#### [Work task]
Every line in the material below that includes "objects" should be copied.

#### [Data for the task]
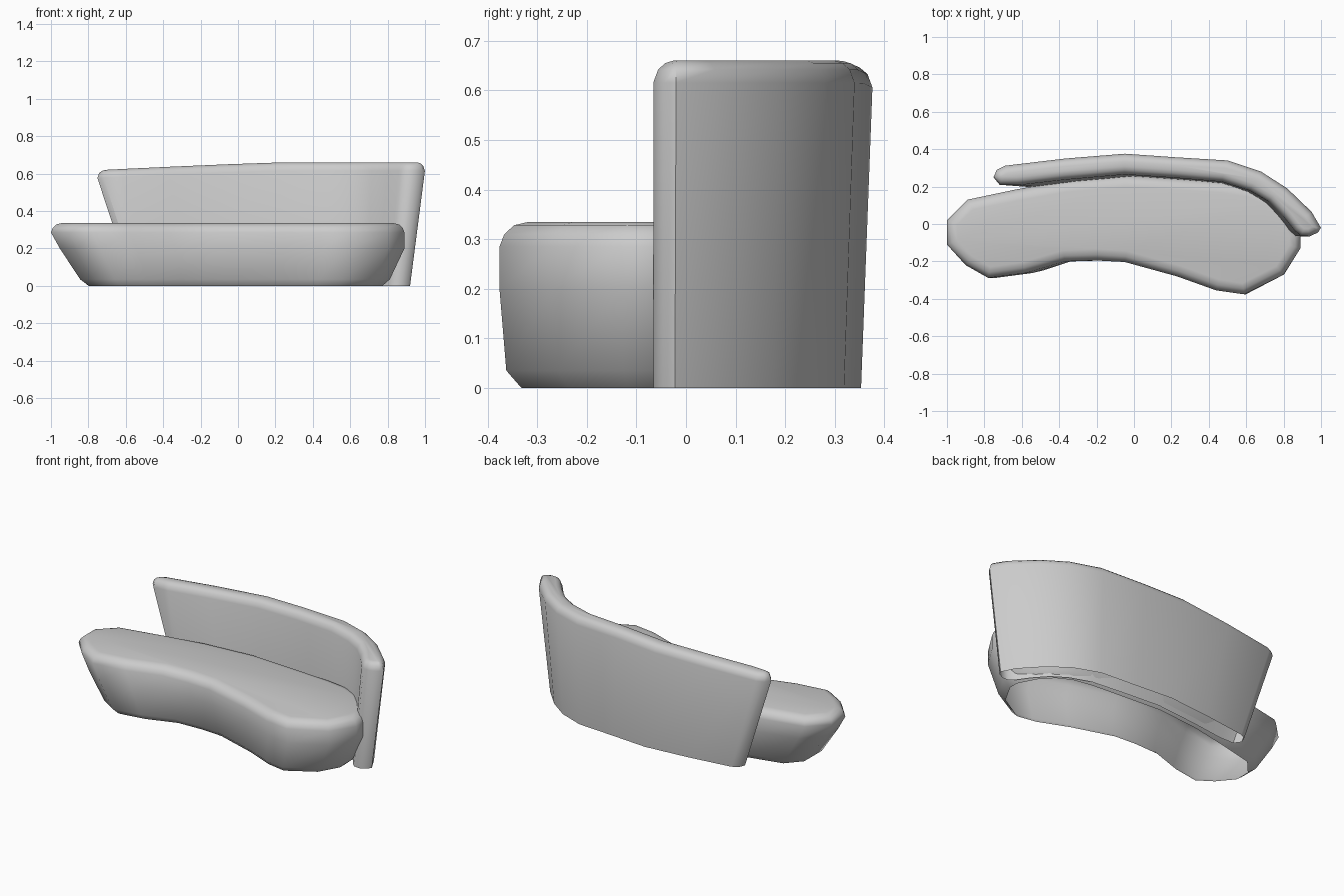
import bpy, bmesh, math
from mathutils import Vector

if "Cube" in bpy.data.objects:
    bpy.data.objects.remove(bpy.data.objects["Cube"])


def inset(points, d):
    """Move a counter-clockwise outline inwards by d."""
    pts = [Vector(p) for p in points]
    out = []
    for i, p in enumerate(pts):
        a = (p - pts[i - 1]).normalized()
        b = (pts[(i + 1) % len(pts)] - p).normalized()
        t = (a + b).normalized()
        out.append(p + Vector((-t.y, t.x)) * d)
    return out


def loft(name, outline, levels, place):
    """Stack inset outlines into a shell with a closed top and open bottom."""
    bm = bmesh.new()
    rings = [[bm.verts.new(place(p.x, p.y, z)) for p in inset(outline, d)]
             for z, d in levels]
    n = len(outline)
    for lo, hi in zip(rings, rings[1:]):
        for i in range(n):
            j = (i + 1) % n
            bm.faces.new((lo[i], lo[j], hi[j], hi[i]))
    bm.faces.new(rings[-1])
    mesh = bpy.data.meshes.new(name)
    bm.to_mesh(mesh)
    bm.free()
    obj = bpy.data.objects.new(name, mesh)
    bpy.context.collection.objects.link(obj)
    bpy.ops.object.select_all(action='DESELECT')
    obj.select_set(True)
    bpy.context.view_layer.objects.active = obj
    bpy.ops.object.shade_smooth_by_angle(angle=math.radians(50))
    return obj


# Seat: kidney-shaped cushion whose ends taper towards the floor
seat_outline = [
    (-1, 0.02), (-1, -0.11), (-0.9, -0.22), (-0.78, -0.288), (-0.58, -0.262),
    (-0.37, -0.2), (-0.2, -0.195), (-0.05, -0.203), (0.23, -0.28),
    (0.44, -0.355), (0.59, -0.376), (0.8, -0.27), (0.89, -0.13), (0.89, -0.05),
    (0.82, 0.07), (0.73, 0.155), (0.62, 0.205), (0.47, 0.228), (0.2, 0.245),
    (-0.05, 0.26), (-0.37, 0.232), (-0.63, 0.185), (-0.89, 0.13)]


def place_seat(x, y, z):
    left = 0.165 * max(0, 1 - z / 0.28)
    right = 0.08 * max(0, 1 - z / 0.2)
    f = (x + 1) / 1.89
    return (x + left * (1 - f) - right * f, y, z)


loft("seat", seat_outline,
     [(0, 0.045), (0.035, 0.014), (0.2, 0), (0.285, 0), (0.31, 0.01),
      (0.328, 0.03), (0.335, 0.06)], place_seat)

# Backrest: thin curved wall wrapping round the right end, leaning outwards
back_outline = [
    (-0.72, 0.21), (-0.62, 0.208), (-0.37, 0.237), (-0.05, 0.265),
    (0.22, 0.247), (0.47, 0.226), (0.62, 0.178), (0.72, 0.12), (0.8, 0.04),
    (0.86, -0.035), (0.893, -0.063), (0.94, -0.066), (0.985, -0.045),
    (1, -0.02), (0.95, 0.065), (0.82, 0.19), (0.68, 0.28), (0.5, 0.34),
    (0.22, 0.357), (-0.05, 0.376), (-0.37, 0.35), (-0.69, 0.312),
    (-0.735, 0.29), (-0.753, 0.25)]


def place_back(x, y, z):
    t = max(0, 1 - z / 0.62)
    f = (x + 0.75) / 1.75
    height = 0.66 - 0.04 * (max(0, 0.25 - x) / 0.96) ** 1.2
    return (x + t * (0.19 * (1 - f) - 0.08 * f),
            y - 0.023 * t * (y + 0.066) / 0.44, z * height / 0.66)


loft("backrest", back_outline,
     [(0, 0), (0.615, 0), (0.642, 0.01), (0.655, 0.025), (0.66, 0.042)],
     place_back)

#### [Answer section]
if "Cube" in bpy.data.objects:
    bpy.data.objects.remove(bpy.data.objects["Cube"])
    obj = bpy.data.objects.new(name, mesh)
    bpy.context.collection.objects.link(obj)
    bpy.context.view_layer.objects.active = obj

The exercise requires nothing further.